This book was so much more than I could of ever hoped for. My only non-fiction this month, and I’m glad it was.
Bryony Gordon has OCD. She has had it since she was a teenager, and has told her ever since that her world is about to come crashing down around her. She thinks her family are going to die or that she has murdered someone and her mind has made her forget it. It lead to her having alopecia, bulimia and then a drug dependency. She spent years hiding her metal illnesses from the world, but was sick of it. Mad Girl explores her relationship with her mental illness and gives her a way to share her incredible story.
I was totally gripped to this book. Bryony Gordon is a successful columnist, a bestselling author, a wife and a mother. This book is her way of sharing her struggles with mental health. It shares her story through her incredibly unique voice and sense of humour. As she states, it is not a self-help book. It is so much more than that. It is an open place to talk about mental health, and that is something we all need to do more. It is a book that changes what you think OCD is, and makes you appreciate the struggles people have, even if you can’t see it on the outside. This is one book I think everyone needs to read.
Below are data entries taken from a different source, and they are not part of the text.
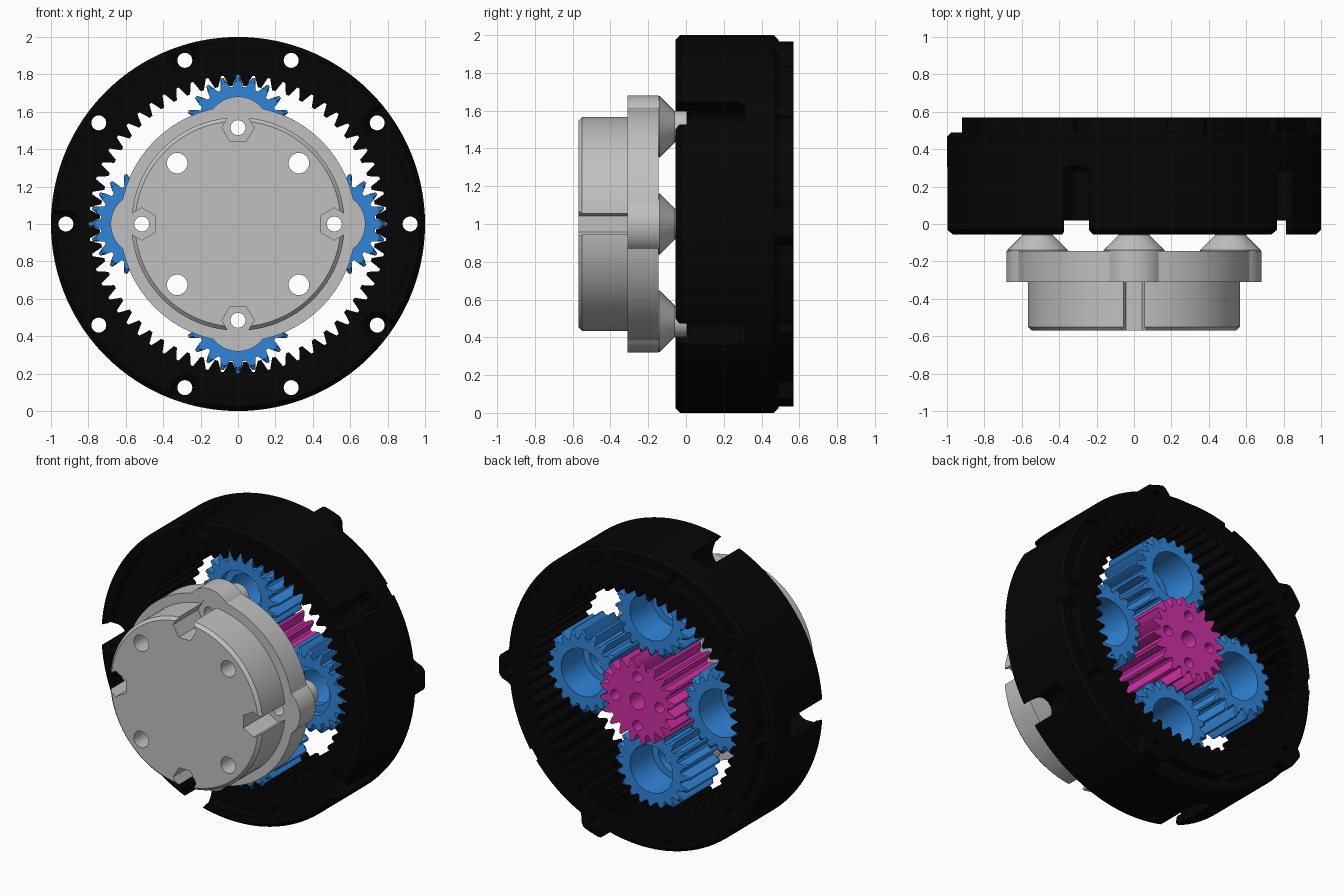
import bpy, bmesh
from math import sin, cos, pi, sqrt, hypot, radians

if "Cube" in bpy.data.objects:
    bpy.data.objects.remove(bpy.data.objects["Cube"])


def material(name, rgb):
    m = bpy.data.materials.new(name)
    m.use_nodes = True
    m.diffuse_color = (*rgb, 1)
    m.node_tree.nodes["Principled BSDF"].inputs["Base Color"].default_value = (*rgb, 1)
    return m


BLACK = material("black", (0.0015, 0.0015, 0.0015))
BLUE = material("blue", (0.03, 0.235, 0.7))
MAGENTA = material("magenta", (0.62, 0.03, 0.38))
GREY = material("grey", (0.53, 0.53, 0.53))


# Outlines are lists of (x, height above the axis)
def circle(r, cx=0, cz=0, n=32, turn=0):
    return [(cx + r * cos(2 * pi * i / n + turn), cz + r * sin(2 * pi * i / n + turn)) for i in range(n)]


def polar(radius, n=360):
    return [(radius(2 * pi * i / n) * cos(2 * pi * i / n),
             radius(2 * pi * i / n) * sin(2 * pi * i / n)) for i in range(n)]


def gear(teeth, root, pitch, tip, phase=0):
    shape = [(-.38, root), (-.23, pitch), (-.08, tip), (.08, tip), (.23, pitch), (.38, root)]
    return [(r * cos(2 * pi * (k + f + phase) / teeth), r * sin(2 * pi * (k + f + phase) / teeth))
            for k in range(teeth) for f, r in shape]


def clamp(outline, limit):
    return [(x * min(1, limit / hypot(x, z)), z * min(1, limit / hypot(x, z))) for x, z in outline]


def shift(outline, dx, dz):
    return [(x + dx, z + dz) for x, z in outline]


def pocket(angle, half):
    """Round-bottomed slot that opens outward."""
    c, s = cos(angle), sin(angle)
    arc = [(.92 - half * sin(pi * i / 12), half * cos(pi * i / 12)) for i in range(13)]
    return [(r * c - w * s, r * s + w * c) for r, w in arc + [(1.1, -half), (1.1, half)]]


def loft(name, sections, mat):
    """Closed solid through (y, outline) sections along the main axis."""
    bm = bmesh.new()
    rows = [[bm.verts.new((x, y, z + 1)) for x, z in line] for y, line in sections]
    for a, b in zip(rows, rows[1:]):
        for i in range(len(a)):
            j = (i + 1) % len(a)
            bm.faces.new((a[i], a[j], b[j], b[i]))
    bm.faces.new(rows[0])
    bm.faces.new(rows[-1])
    bmesh.ops.recalc_face_normals(bm, faces=bm.faces)
    mesh = bpy.data.meshes.new(name)
    bm.to_mesh(mesh)
    bm.free()
    mesh.materials.append(mat)
    ob = bpy.data.objects.new(name, mesh)
    bpy.context.collection.objects.link(ob)
    return ob


def select(ob):
    bpy.ops.object.select_all(action='DESELECT')
    ob.select_set(True)
    bpy.context.view_layer.objects.active = ob


def combine(ob, other, operation):
    select(ob)
    mod = ob.modifiers.new("combine", 'BOOLEAN')
    mod.operation, mod.solver, mod.object = operation, 'EXACT', other
    bpy.ops.object.modifier_apply(modifier=mod.name)
    bpy.data.objects.remove(other)


def cut(ob, *sections):
    combine(ob, loft("cutter", sections, ob.data.materials[0]), 'DIFFERENCE')


def drill(ob, outline, y0=-1, y1=1):
    cut(ob, (y0, outline), (y1, outline))


def finish(ob):
    select(ob)
    bpy.ops.object.shade_smooth_by_angle(angle=radians(25))


QUARTERS = [k * pi / 2 for k in range(4)]
ORBIT = .515


# Ring gear: chamfered drum, lugged back lip and a matching front recess
def lugged(t, base, limit):
    d = (t + pi / 5) % (2 * pi / 5) - pi / 5
    reach = .1 ** 2 - (.92 * sin(d)) ** 2
    return max(base, min(limit, .92 * cos(d) + sqrt(reach))) if reach > 0 else base


ring = loft("ring_gear", [(y, circle(r, n=120)) for r, y in
                          ((.975, -.055), (1, -.03), (1, .465), (.975, .49))], BLACK)
lip = polar(lambda t: lugged(t, .92, 1))
combine(ring, loft("lip", [(.45, lip), (.57, lip)], BLACK), 'UNION')
drill(ring, gear(60, .738, .767, .796))
drill(ring, polar(lambda t: lugged(t + pi / 5, .93, 1.1)), -.8, .02)
for k in range(10):
    a = k * pi / 5
    if k % 2:
        # Screw pockets running back from the notches
        cut(ring, (-.3, pocket(a, .072)), (.285, pocket(a, .072)), (.31, pocket(a, .05)))
    drill(ring, circle(.04, .92 * cos(a), .92 * sin(a), 24))
finish(ring)

# Sun gear with a centre bore and four bolt holes
sun_line = gear(20, .225, .258, .283, .5)
sun = loft("sun_gear", [(.03, sun_line), (.52, sun_line)], MAGENTA)
drill(sun, circle(.055))
for a in QUARTERS:
    drill(sun, circle(.035, .165 * cos(a), .165 * sin(a), 20))
finish(sun)

# Planet gears with stepped bores
planet_line = gear(20, .22, .252, .279)
for name, a in zip(("left", "top", "right", "bottom"), QUARTERS):
    cx, cz = ORBIT * cos(a), ORBIT * sin(a)
    planet = loft(name + "_planet_gear",
                  [(y, shift(clamp(planet_line, r), cx, cz)) for y, r in
                   ((.02, .25), (.035, .3), (.355, .3), (.37, .25))], BLUE)
    drill(planet, circle(.115, cx, cz))
    drill(planet, circle(.16, cx, cz), -1, .08)
    drill(planet, circle(.16, cx, cz), .13, 1)
    finish(planet)


# Carrier: cap and flange with four rounded lobes
def flange_radius(t):
    d = (t + pi / 4) % (pi / 2) - pi / 4
    reach = .166 ** 2 - (ORBIT * sin(d)) ** 2
    return max(.63, ORBIT * cos(d) + sqrt(reach)) if reach > 0 else .63


carrier = loft("carrier", [(y, circle(r, n=96)) for r, y in
                           ((.55, -.57), (.57, -.55), (.57, -.2))], GREY)
flange = polar(flange_radius)
combine(carrier, loft("flange", [(-.31, flange), (-.145, flange)], GREY), 'UNION')

# Hexagonal nut pockets and tapered pins that carry the planets
for a in QUARTERS:
    cx, cz = ORBIT * cos(a), ORBIT * sin(a)
    drill(carrier, circle(.086, cx, cz, 6, a + pi / 6), -1, -.305)
    pin = loft("pin", [(y, circle(r, cx, cz)) for r, y in
                       ((.15, -.18), (.163, -.14), (.083, -.06), (.083, .005))], GREY)
    combine(carrier, pin, 'UNION')

# Through holes
for a in QUARTERS:
    drill(carrier, circle(.04, ORBIT * cos(a), ORBIT * sin(a), 24))
    b = a + pi / 4
    drill(carrier, circle(.055, .46 * cos(b), .46 * sin(b), 28))
finish(carrier)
So, thats it for this month. What have you been reading and loving? Would love to hear your recommendations.